As Ash Wednesday begins this week, the 40-day period of Lent is seen as “training for and engaging in spiritual warfare,” according to The Federalist. “The culture war is a spiritual war,” making it more critical for Christians to be focused on Christ.
From The Federalist:
In a time of increasing government-backed hatred for Christians across the West, penitential seasons and practices can help build the spiritual strength to sustain Christians individually and collectively for tougher times ahead. And amid our culture’s deepening darkness, there’s no better response than to repent, fast, and pray. ... Some add “fasts” of not just food but also of enjoyments, not as punishment but to practice self-denial and obedience so we are better capable of denying ourselves and taking up our crosses when suffering arises in our lives, as it does to all. It’s common today for Christians to give up entertainment screen time, personal indulgences such as spending on non-necessary items or the morning latte, and special foods such as desserts and alcohol. Also customary is increasing charitable giving and acts of service. Lent is not just about taking away things, as my pastor tells his people; it’s also about adding. Another pastor I know donates what he would have spent on missed meals to a charity that feeds poor children, another long-practiced Christian custom.

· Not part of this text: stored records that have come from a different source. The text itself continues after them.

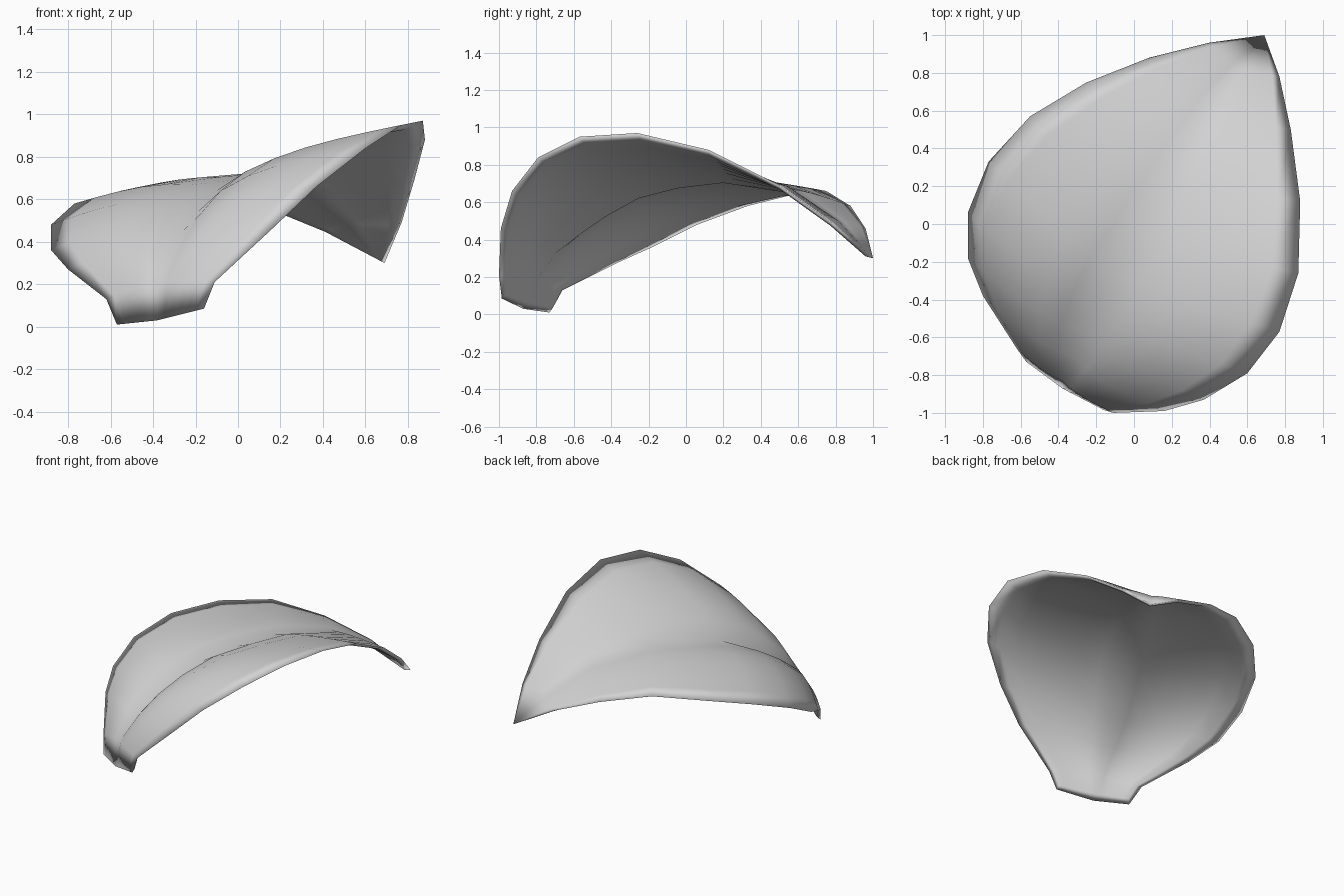
import bpy
import bmesh
import math
from mathutils import Vector

cube = bpy.data.objects.get("Cube")
if cube:
    bpy.data.objects.remove(cube, do_unlink=True)

# Outline and midrib, each running from the stem end to the tip
TIP = (0.69, 1.0, 0.3)
INNER_TIP = (0.67, 0.96, 0.31)
LEFT = [(-.57, -.73, .01), (-.62, -.66, .13), (-.8, -.38, .27), (-.88, -.18, .36),
        (-.88, .06, .48), (-.77, .33, .58), (-.55, .57, .64), (-.25, .75, .66),
        (.08, .88, .58), (.4, .96, .46), TIP]
MIDRIB = [(-.38, -.87, .03), (-.37, -.83, .2), (-.32, -.7, .35), (-.26, -.57, .45),
          (-.19, -.44, .54), (-.1, -.26, .64), (.02, -.05, .695), (.15, .2, .725),
          (.36, .56, .67), (.54, .82, .5), TIP]
RIGHT = [(-.16, -.985, .085), (-.11, -1, .21), (.16, -.99, .46), (.37, -.93, .66),
         (.6, -.79, .84), (.77, -.57, .95), (.87, -.26, .97), (.88, .12, .88),
         (.83, .5, .69), (.77, .78, .49), TIP]
BULGE = [0, .02, .055, .075, .08, .055, .028, .015, .01, .005, 0]
STEPS = 6
LAST = len(MIDRIB) - 1


def lobe_point(row, edge, s, drop):
    """Point on the arched strip between the midrib and an edge."""
    mid, rim = Vector(MIDRIB[row]), Vector(edge[row])
    along = Vector(MIDRIB[min(row + 1, LAST)]) - Vector(MIDRIB[max(row - 1, 0)])
    across = Vector(RIGHT[row]) - Vector(LEFT[row])
    normal = across.cross(along).normalized()
    arch = BULGE[row] * math.sin(math.pi * s ** 0.75)
    return mid.lerp(rim, s) + normal * (arch - drop)


def row_points(row, reach, drop):
    """One full cross-section, left edge to right edge."""
    left = [lobe_point(row, LEFT, reach * k / STEPS, drop) for k in range(STEPS, 0, -1)]
    right = [lobe_point(row, RIGHT, reach * k / STEPS, drop) for k in range(STEPS + 1)]
    return left + right


def add_layer(bm, rows, tip_point):
    """Skin the cross-sections and return the boundary loop."""
    grid = [[bm.verts.new(p) for p in row] for row in rows]
    tip = bm.verts.new(tip_point)
    for a, b in zip(grid, grid[1:]):
        for i in range(len(a) - 1):
            bm.faces.new((a[i], a[i + 1], b[i + 1], b[i]))
    for a, b in zip(grid[-1], grid[-1][1:]):
        bm.faces.new((a, b, tip))
    right_side = [row[-1] for row in grid[1:]]
    left_side = [row[0] for row in reversed(grid[1:])]
    return grid[0] + right_side + [tip] + left_side


# Upper skin, then a thin inner skin set in from the edge
bm = bmesh.new()
upper = [row_points(r, 1, 0) for r in range(LAST)]
inner = [row_points(r, 0.9, 0.022) for r in range(LAST)]
inner[0] = [a.lerp(b, 0.25) for a, b in zip(inner[0], inner[1])]
outer_loop = add_layer(bm, upper, TIP)
inner_loop = add_layer(bm, inner, INNER_TIP)

# Slanted rim joining the two skins
for i in range(len(outer_loop)):
    j = (i + 1) % len(outer_loop)
    bm.faces.new((outer_loop[i], outer_loop[j], inner_loop[j], inner_loop[i]))
bmesh.ops.recalc_face_normals(bm, faces=bm.faces)
mesh = bpy.data.meshes.new("leaf")
bm.to_mesh(mesh)
bm.free()
leaf = bpy.data.objects.new("leaf", mesh)
bpy.context.collection.objects.link(leaf)

# Single plain colour
grey = bpy.data.materials.new("light grey")
grey.use_nodes = True
colour = (0.65, 0.65, 0.65, 1)
grey.diffuse_color = colour
grey.node_tree.nodes["Principled BSDF"].inputs["Base Color"].default_value = colour
mesh.materials.append(grey)

bpy.context.view_layer.objects.active = leaf
leaf.select_set(True)
bpy.ops.object.shade_smooth()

Many also like to donate to food pantries or others in need such as the families of men studying to be pastors. Children can help with this.